* _EXERCISE DETAILS_
Copy out each line of the listing below that contains the word "data".

* _ENTRIES PROVIDED_
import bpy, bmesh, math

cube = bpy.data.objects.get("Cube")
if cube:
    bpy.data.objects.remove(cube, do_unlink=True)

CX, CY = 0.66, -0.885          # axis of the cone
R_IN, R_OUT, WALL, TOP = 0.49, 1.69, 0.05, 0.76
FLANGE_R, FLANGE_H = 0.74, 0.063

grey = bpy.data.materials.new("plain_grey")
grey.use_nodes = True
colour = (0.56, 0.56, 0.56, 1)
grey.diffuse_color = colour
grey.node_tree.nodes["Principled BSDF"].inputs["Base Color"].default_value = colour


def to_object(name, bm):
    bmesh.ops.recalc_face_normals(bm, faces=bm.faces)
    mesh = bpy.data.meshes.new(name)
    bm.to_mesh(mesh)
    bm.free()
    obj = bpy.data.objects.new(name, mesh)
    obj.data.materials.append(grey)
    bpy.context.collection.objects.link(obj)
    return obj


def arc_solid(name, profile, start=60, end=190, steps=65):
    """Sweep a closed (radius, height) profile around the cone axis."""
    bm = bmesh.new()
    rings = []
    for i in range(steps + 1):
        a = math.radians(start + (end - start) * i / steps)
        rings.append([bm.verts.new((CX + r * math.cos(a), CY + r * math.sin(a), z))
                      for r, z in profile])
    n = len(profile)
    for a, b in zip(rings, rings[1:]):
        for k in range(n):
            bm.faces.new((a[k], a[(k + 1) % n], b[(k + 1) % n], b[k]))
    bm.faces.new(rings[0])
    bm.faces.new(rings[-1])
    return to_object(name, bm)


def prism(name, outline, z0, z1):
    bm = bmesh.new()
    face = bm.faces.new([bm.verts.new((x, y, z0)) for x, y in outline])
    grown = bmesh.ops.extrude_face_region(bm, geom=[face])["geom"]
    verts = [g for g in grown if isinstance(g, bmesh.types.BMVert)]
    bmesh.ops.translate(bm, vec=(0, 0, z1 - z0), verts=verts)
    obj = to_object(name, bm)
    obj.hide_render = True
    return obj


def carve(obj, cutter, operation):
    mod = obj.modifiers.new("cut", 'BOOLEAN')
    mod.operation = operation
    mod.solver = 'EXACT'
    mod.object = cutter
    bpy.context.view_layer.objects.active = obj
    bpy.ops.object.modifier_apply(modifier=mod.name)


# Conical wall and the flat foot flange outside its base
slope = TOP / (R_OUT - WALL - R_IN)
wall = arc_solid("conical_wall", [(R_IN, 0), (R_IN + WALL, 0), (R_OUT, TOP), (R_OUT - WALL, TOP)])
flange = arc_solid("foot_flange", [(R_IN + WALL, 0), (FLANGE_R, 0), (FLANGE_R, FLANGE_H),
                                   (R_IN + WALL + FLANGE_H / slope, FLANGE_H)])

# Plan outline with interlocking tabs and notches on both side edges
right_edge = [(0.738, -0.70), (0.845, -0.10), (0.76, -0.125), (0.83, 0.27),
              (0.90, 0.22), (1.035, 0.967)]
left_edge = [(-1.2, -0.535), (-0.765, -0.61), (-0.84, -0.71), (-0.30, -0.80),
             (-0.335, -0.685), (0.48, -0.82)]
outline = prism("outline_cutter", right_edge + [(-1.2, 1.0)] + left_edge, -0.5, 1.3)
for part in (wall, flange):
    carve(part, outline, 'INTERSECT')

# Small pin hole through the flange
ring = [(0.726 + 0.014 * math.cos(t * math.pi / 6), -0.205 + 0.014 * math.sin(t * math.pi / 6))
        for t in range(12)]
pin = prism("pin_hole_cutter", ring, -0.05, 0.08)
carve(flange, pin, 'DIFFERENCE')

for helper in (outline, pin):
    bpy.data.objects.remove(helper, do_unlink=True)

* _RESPONSE TO THE TASK_
cube = bpy.data.objects.get("Cube")
    bpy.data.objects.remove(cube, do_unlink=True)
grey = bpy.data.materials.new("plain_grey")
    mesh = bpy.data.meshes.new(name)
    obj = bpy.data.objects.new(name, mesh)
    obj.data.materials.append(grey)
    bpy.data.objects.remove(helper, do_unlink=True)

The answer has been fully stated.